Avian Flu Outbreak Sparks Concerns Over Use of Bird Feeders

Migratory waterfowl, like these Snow Geese, are the most common carriers of avian influenza. Image by Linda Chittum/Macaulay Library. Courtesy: Cornell Lab

Millions of chickens are dead. Egg prices are soaring. Worries about avian flu have resulted in a buzz over the risks of feeding wild songbirds. However, there is currently a low risk of an outbreak among wild songbirds, and no official recommendation to take down feeders unless you also keep domestic poultry.

It is important to take precautions to prevent the spread of avian diseases, particularly avian influenza, which can be deadly to poultry. As a backyard bird enthusiast, I follow the recommendations from trusted sources such as the Cornell Lab of Ornithology, which include:

  • Keeping wild birds away from poultry and poultry food.
  • Taking down bird feeders if you keep poultry.
  • Cleaning bird feeders and birdbaths regularly and wearing disposable gloves when handling and cleaning feeders.
  • Cleaning feeders frequently with a hospital-grade disinfectant like PureGreen24 or a bleach solution, and changing birdbath water daily.

It’s also important to note that transmission of avian influenza from birds to humans is very rare and causes only mild symptoms. It is always best to follow the guidance of local health and wildlife authorities to stay up to date on the situation.

Thought In Memory Of Thomas Brown

Words are sacred. They deserve respect. If you get the right ones, in the right order, you can nudge the world a little.
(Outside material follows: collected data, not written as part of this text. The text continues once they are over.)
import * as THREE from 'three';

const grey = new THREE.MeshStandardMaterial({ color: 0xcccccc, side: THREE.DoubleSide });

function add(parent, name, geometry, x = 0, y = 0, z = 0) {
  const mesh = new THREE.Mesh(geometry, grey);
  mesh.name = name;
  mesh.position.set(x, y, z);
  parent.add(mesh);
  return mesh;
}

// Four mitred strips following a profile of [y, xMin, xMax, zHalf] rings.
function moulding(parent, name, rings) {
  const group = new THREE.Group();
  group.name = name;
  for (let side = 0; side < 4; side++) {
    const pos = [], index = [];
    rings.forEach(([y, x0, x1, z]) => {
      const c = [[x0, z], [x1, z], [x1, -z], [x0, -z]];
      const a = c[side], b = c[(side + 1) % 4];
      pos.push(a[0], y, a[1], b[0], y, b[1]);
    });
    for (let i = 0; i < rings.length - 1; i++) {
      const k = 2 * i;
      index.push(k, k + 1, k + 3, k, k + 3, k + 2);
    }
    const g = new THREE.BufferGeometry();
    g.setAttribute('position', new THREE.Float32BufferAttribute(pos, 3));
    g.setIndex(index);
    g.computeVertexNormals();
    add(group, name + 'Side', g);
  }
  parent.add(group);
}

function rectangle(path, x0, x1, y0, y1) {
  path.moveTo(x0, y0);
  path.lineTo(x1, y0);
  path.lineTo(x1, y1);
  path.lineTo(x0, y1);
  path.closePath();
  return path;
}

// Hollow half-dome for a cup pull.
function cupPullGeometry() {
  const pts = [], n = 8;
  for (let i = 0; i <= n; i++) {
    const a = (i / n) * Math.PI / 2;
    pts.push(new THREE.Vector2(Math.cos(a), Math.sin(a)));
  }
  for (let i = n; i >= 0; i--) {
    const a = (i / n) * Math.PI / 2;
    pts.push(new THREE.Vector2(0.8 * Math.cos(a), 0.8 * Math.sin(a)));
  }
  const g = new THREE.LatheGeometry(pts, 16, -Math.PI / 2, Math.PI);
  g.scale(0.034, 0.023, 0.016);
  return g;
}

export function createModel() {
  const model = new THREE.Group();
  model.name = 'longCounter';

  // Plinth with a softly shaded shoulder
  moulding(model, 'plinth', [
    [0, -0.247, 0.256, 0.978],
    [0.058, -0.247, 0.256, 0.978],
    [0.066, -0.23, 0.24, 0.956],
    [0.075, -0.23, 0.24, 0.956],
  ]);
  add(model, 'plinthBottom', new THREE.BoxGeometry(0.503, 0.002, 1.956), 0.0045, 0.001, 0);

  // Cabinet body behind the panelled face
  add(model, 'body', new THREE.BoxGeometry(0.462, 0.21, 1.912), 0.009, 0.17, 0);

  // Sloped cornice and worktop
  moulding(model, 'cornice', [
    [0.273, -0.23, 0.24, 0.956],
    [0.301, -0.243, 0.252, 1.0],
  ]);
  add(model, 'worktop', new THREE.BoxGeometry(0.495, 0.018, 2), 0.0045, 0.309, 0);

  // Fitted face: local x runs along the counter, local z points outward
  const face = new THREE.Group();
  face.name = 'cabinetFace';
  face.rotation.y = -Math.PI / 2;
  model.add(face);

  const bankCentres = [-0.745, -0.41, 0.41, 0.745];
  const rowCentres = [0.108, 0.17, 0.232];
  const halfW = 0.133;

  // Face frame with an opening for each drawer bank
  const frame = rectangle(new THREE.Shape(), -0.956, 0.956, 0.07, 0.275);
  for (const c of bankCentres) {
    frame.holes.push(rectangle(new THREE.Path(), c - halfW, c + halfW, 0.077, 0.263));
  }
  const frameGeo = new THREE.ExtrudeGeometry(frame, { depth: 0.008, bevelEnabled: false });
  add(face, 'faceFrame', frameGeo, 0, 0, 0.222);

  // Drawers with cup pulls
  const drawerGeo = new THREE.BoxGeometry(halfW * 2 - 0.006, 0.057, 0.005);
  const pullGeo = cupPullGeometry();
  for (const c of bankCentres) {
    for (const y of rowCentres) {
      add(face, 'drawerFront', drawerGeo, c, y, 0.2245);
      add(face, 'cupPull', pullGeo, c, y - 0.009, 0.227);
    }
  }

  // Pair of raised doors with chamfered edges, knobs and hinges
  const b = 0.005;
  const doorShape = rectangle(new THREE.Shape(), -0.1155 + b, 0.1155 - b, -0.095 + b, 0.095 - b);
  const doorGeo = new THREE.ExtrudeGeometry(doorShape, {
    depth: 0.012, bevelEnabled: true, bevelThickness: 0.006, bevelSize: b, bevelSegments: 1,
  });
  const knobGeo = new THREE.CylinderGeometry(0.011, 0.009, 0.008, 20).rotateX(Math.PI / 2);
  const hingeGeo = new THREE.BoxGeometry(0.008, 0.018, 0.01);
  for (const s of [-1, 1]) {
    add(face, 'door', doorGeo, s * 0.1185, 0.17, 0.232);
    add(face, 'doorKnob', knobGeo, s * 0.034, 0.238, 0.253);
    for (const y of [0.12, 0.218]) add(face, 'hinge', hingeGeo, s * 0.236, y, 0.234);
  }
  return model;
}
Tom Stoppard
White Chinese Geese Swimming by Reeds by (1928) Ohara Koson. Original from the Los Angeles County Museum of Art. Digitally enhanced by rawpixel.